Residents of counties in Kentucky where tornadoes killed several dozen people could be without heat, water or electricity in extremely cold temperatures for weeks or longer, state officials have warned, as the toll of damage and deaths came into clearer focus in five states hit by the swarm of twisters.
Kentucky authorities said the destruction wrought was hindering their ability to tally the devastation from Friday night’s storms.
At least 64 people were killed in the state alone, although officials believe the death toll will be lower than initially feared since it appeared many more people escaped a candle factory in Mayfield, Kentucky, than first thought.
“We’re not going to let any of our families go homeless,” Kentucky governor Andy Beshear said, announcing that lodges in state parks were being used to provide shelter.
In Mayfield, one of the hardest hit towns, those who survived faced temperatures below freezing on Monday without any utilities.
“So that is purely survival at this point for so many of our people.”
Across the state, about 26,000 homes and businesses were without electricity, according to poweroutage.us, including nearly all of those in Mayfield. More than 10,000 homes and businesses had no water, and another 17,000 were under boil-water advisories, Kentucky Emergency Management director Michael Dossett told reporters.
“This will go on for years to come,” he said.
Kentucky was the worst hit in the cluster of twisters across several states, remarkable because they came at a time of year when cold weather normally limits tornadoes.
There were at least another 14 deaths in Illinois, Tennessee, Arkansas and Missouri.
But Mr Beshear warned that it could take several more days to pin down the full death toll, with door-to-door searches impossible in some places.
Initially as many as 70 people were feared dead in the Mayfield Consumer Products candle factory, but the company said on Sunday that eight deaths were confirmed and eight people remained missing, while more than 90 others had been located.
“Many of the employees were gathered in the tornado shelter and after the storm was over they left the plant and went to their homes,” Bob Ferguson, a spokesman for the company, said.
Debris from destroyed buildings and shredded trees covered the ground in Mayfield, a city of about 10,000 in western Kentucky. Twisted sheet metal, downed power cables and wrecked vehicles lined the streets. Windows were blown out and roofs torn off the buildings that were still standing.

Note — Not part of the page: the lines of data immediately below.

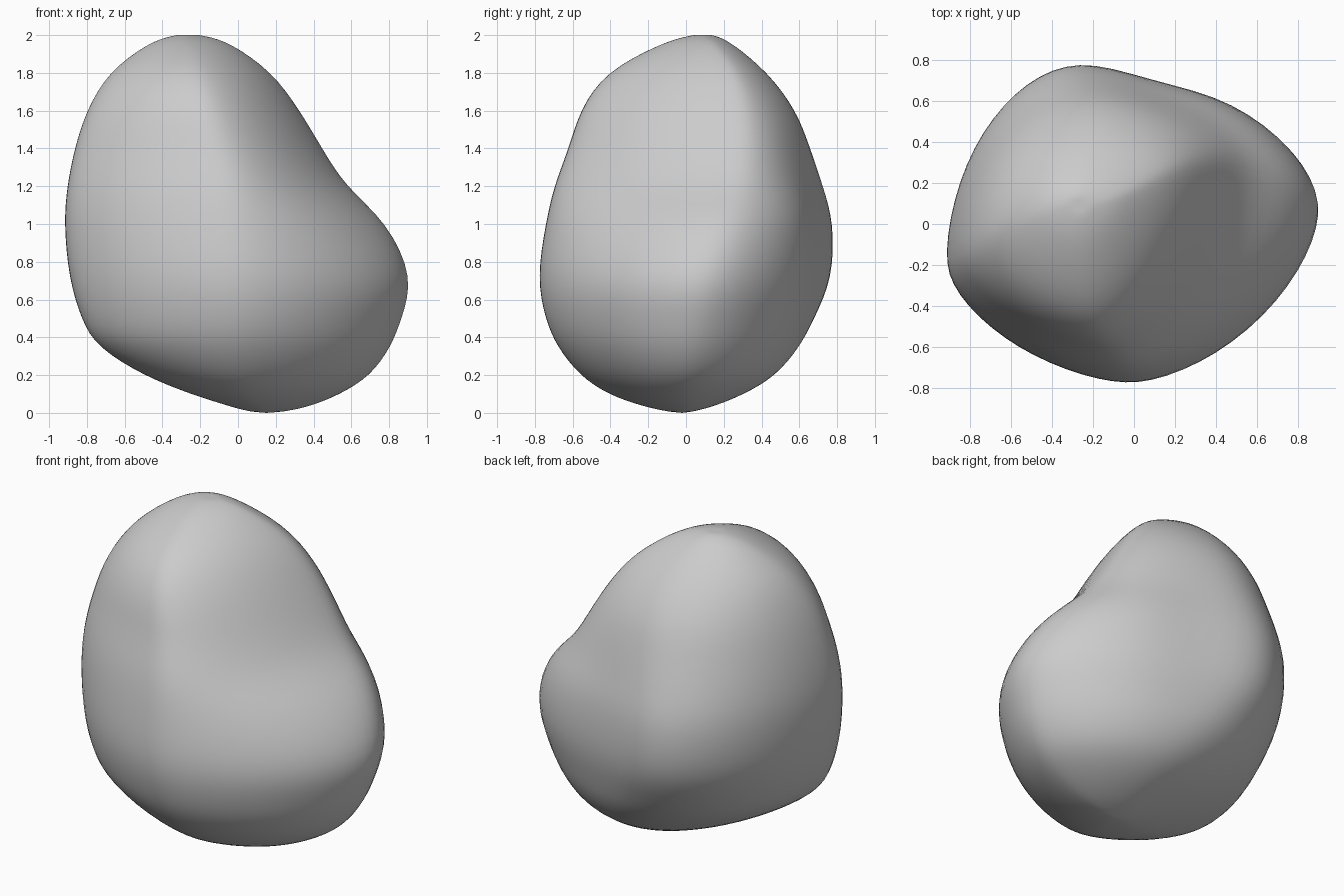
import bpy, bmesh, math

# Horizontal sections: z, x min, x max, y min, y max,
# y at x min, y at x max, x at y min, x at y max
SECTIONS = [
    (0.00, 0.15, 0.15, -0.02, -0.02, -0.02, -0.02, 0.15, 0.15),
    (0.012, 0.04, 0.27, -0.12, 0.06, -0.03, -0.01, 0.13, 0.15),
    (0.04, -0.06, 0.39, -0.24, 0.16, -0.07, -0.01, 0.10, 0.15),
    (0.10, -0.25, 0.54, -0.41, 0.31, -0.14, 0.00, 0.04, 0.15),
    (0.20, -0.50, 0.70, -0.56, 0.48, -0.20, 0.02, 0.01, 0.10),
    (0.35, -0.74, 0.81, -0.68, 0.61, -0.22, 0.03, 0.00, 0.00),
    (0.50, -0.83, 0.87, -0.745, 0.69, -0.22, 0.05, 0.00, -0.10),
    (0.72, -0.895, 0.92, -0.785, 0.78, -0.20, 0.08, -0.01, -0.22),
    (1.00, -0.92, 0.79, -0.745, 0.785, -0.19, 0.18, -0.03, -0.25),
    (1.20, -0.905, 0.58, -0.70, 0.73, -0.18, 0.26, -0.05, -0.25),
    (1.40, -0.865, 0.45, -0.625, 0.66, -0.15, 0.29, -0.10, -0.22),
    (1.60, -0.80, 0.33, -0.56, 0.58, -0.11, 0.28, -0.16, -0.20),
    (1.80, -0.68, 0.18, -0.42, 0.43, -0.03, 0.24, -0.22, -0.20),
    (1.95, -0.48, -0.03, -0.14, 0.25, 0.05, 0.14, -0.26, -0.24),
    (1.995, -0.35, -0.17, 0.01, 0.16, 0.09, 0.10, -0.27, -0.26),
    (2.00, -0.27, -0.27, 0.09, 0.09, 0.09, 0.09, -0.27, -0.27),
]
STEPS, SEGMENTS = 4, 64


def spline(a, b, c, d, t):
    return 0.5 * (2 * b + (c - a) * t + (2 * a - 5 * b + 4 * c - d) * t * t
                  + (3 * b - a - 3 * c + d) * t ** 3)


def section(u):
    i = min(int(u), len(SECTIONS) - 2)
    rows = [SECTIONS[max(0, min(len(SECTIONS) - 1, i + k))] for k in (-1, 0, 1, 2)]
    s = [spline(*v, u - i) for v in zip(*rows)]
    s[0] = max(0.0, min(2.0, s[0]))
    return s


def outline(s, a):
    """Four joined superellipse quarters of differing fullness."""
    z, x0, x1, y0, y1, yl, yr, xf, xb = s
    c, n = math.cos(a), math.sin(a)
    cx, cy = (xb if n > 0 else xf), (yr if c > 0 else yl)
    if c > 0:
        p = 1.75 if n > 0 else 1.65
    else:
        p = 1.9 if n > 0 else 1.66
    ex, ey = abs(c) ** (2 / p), abs(n) ** (2 / p)
    x = cx + ((x1 if c > 0 else x0) - cx) * ex
    y = cy + ((y1 if n > 0 else y0) - cy) * ey
    # Shallow valley down the back, left of the side bulge
    if n > 0:
        y -= 0.055 * ey * math.exp(-((x - 0.12) / 0.2) ** 2 - ((z - 0.9) / 0.45) ** 2)
    return 1.008 * x, 1.008 * y, z


# Boulder: loft through the sections, closed at both poles
bm = bmesh.new()
rings = []
for k in range(1, (len(SECTIONS) - 1) * STEPS):
    s = section(k / STEPS)
    rings.append([bm.verts.new(outline(s, 2 * math.pi * (j + 0.5) / SEGMENTS))
                  for j in range(SEGMENTS)])
bottom = bm.verts.new((0.15, -0.02, 0))
top = bm.verts.new((-0.27, 0.09, 2))
for j in range(SEGMENTS):
    n = (j + 1) % SEGMENTS
    bm.faces.new((bottom, rings[0][n], rings[0][j]))
    bm.faces.new((top, rings[-1][j], rings[-1][n]))
    for lo, hi in zip(rings, rings[1:]):
        bm.faces.new((lo[j], lo[n], hi[n], hi[j]))

# Soften the seams between quarters
for _ in range(9):
    bmesh.ops.smooth_vert(bm, verts=[v for r in rings[3:-3] for v in r], factor=0.5,
                          use_axis_x=True, use_axis_y=True, use_axis_z=True)
bmesh.ops.recalc_face_normals(bm, faces=bm.faces)
for f in bm.faces:
    f.smooth = True
mesh = bpy.data.meshes.new("boulder")
bm.to_mesh(mesh)
bm.free()
bpy.context.collection.objects.link(bpy.data.objects.new("boulder", mesh))
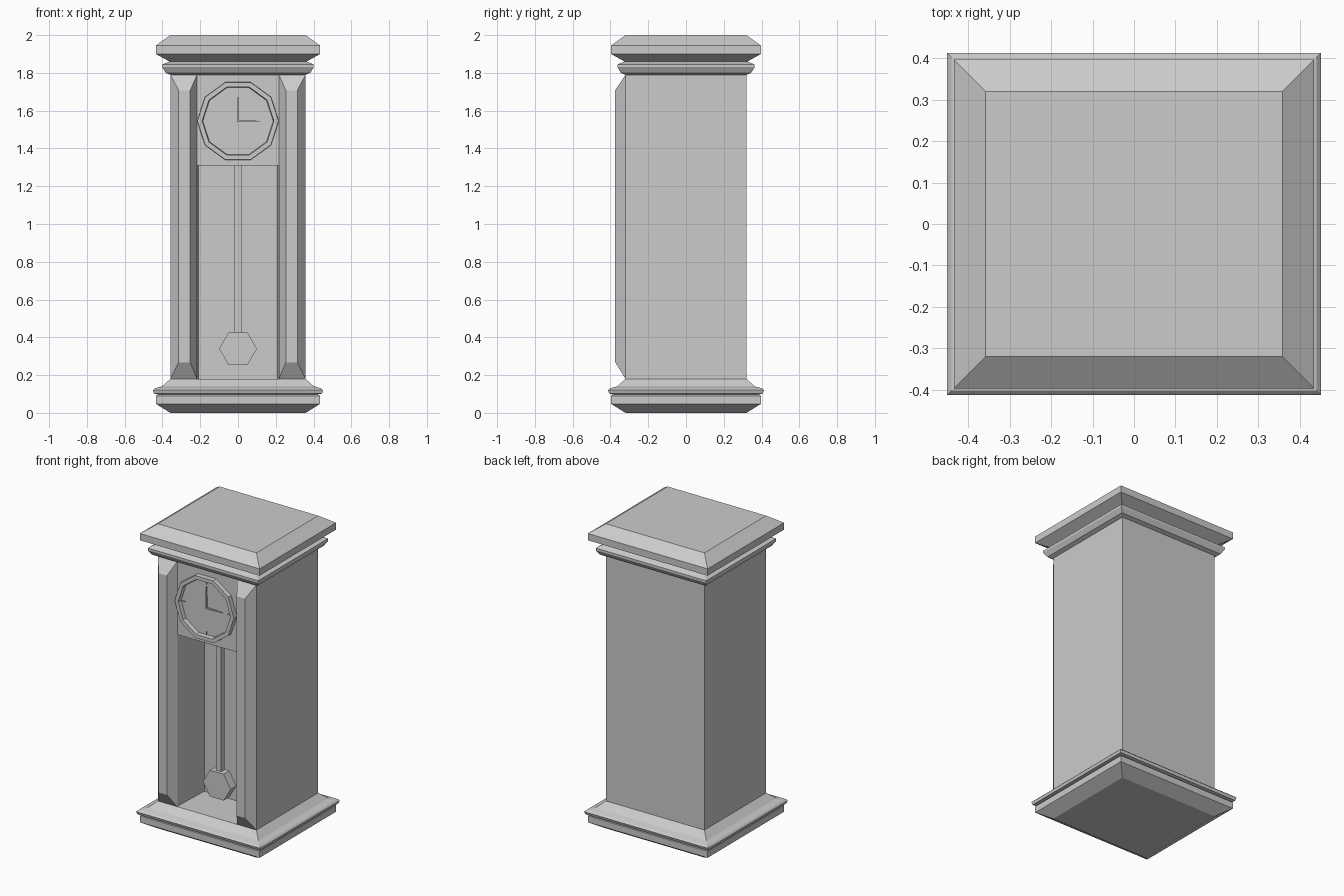
import bpy, math

if "Cube" in bpy.data.objects:
    bpy.data.objects.remove(bpy.data.objects["Cube"])

HX, HY = 0.358, 0.32      # half width and half depth of the case


def make(name, verts, faces):
    mesh = bpy.data.meshes.new(name)
    mesh.from_pydata(verts, [], faces)
    obj = bpy.data.objects.new(name, mesh)
    bpy.context.collection.objects.link(obj)
    return obj


def loft(name, rings, closed=False):
    """Skin equal-length rings; cap the ends, or join last to first."""
    n = len(rings[0])
    m = len(rings)
    verts = [p for r in rings for p in r]
    faces = []
    for i in range(m if closed else m - 1):
        a, b = i * n, (i + 1) % m * n
        for j in range(n):
            k = (j + 1) % n
            faces.append((a + j, a + k, b + k, b + j))
    if not closed:
        faces.append(tuple(reversed(range(n))))
        faces.append(tuple(range((m - 1) * n, m * n)))
    return make(name, verts, faces)


def moulding(name, profile):
    """Rectangular loft from (outset, z) pairs."""
    return loft(name, [[(-HX - d, -HY - d, z), (HX + d, -HY - d, z),
                        (HX + d, HY + d, z), (-HX - d, HY + d, z)]
                       for d, z in profile])


def box(name, x0, x1, y0, y1, z0, z1):
    return loft(name, [[(x0, y0, z), (x1, y0, z), (x1, y1, z), (x0, y1, z)]
                       for z in (z0, z1)])


def polygon(sides, r, y, cz):
    return [(r * math.cos(2 * math.pi * i / sides), y,
             cz + r * math.sin(2 * math.pi * i / sides)) for i in range(sides)]


# Base and crown mouldings
moulding("base", [(0, 0), (0.077, 0.048), (0.077, 0.09), (0.065, 0.098),
                  (0.087, 0.102), (0.093, 0.12), (0.083, 0.13),
                  (0.045, 0.14), (0.0, 0.18)])
moulding("crown", [(0.0, 1.79), (0.025, 1.80), (0.043, 1.83), (0.043, 1.845),
                   (0.005, 1.86), (0.077, 1.90), (0.077, 1.945), (0.0, 2.0)])

# Case: U-shaped section around the pendulum recess
section = [(-HX, -HY), (-0.22, -HY), (-0.21, -0.05), (0.21, -0.05),
           (0.22, -HY), (HX, -HY), (HX, HY), (-HX, HY)]
loft("case", [[(x, y, z) for x, y in section] for z in (0.17, 1.80)])
box("dial_panel", -0.22, 0.22, -HY, -0.05, 1.31, 1.80)

# Chamfered front columns
for side, label in ((-1, "left"), (1, "right")):
    outer = [(0.217, 0.18), (HX, 0.18), (HX, 1.79), (0.217, 1.79)]
    inner = [(0.253, 0.268), (0.314, 0.268), (0.314, 1.708), (0.253, 1.708)]
    rings = [[(side * x, y, z) for x, z in pts][::side]
             for pts, y in ((inner, -0.375), (outer, -HY), (outer, -0.31))]
    loft(label + "_column", rings)

# Dial ring, face, ticks and hands
CZ = 1.545
loft("dial_ring", [polygon(10, r, y, CZ) for r, y in
                   ((0.217, -0.315), (0.215, -0.35), (0.19, -0.35), (0.185, -0.315))],
     closed=True)
loft("dial_face", [polygon(10, 0.19, y, CZ) for y in (-0.323, -0.315)])
for i in range(4):
    tick = box("tick", -0.0015, 0.0015, -0.33, -0.32, 0.155, 0.175)
    tick.rotation_euler.y = i * math.pi / 2
    tick.location.z = CZ
for name, length, angle in (("minute_hand", 0.14, 0), ("hour_hand", 0.117, math.pi / 2)):
    shape = [(-0.005, -0.005), (0.005, -0.005), (0.001, length), (-0.001, length)]
    hand = loft(name, [[(x, y, z) for x, z in shape] for y in (-0.332, -0.322)])
    hand.rotation_euler.y = angle
    hand.location.z = CZ

# Pendulum
box("pendulum_rod", -0.018, 0.018, -0.20, -0.165, 0.40, 1.32)
loft("pendulum_bob", [polygon(6, 0.10, y, 0.34) for y in (-0.22, -0.16)])

# Consistent outward normals
import bmesh
for obj in bpy.context.collection.objects:
    bm = bmesh.new()
    bm.from_mesh(obj.data)
    bmesh.ops.recalc_face_normals(bm, faces=bm.faces)
    bm.to_mesh(obj.data)
    bm.free()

Firefighters there had to rip the doors off their station to get vehicles out, according to Fire Chief Jeremy Creason on CBS Mornings.
“Words cannot describe the bravery, the selflessness that they’ve exhibited,” he said of his employees.
Four twisters hit Kentucky in total, including one with a path about 200 miles (322km) long, authorities said.
In addition to the deaths in Kentucky, the tornadoes also killed at least six people in Illinois, where an Amazon distribution centre in Edwardsville was hit; four in Tennessee; two in Arkansas, where a nursing home was destroyed and the governor said workers shielded residents with their own bodies; and two in Missouri.
Pope Francis expressed his sadness over the “devastating impact” of the tornadoes. In a telegram sent on Monday by Vatican secretary of state, Cardinal Pietro Parolin, the pope offered prayers for those who died, “comfort to those who mourn their loss and strength to all those affected by this immense tragedy”.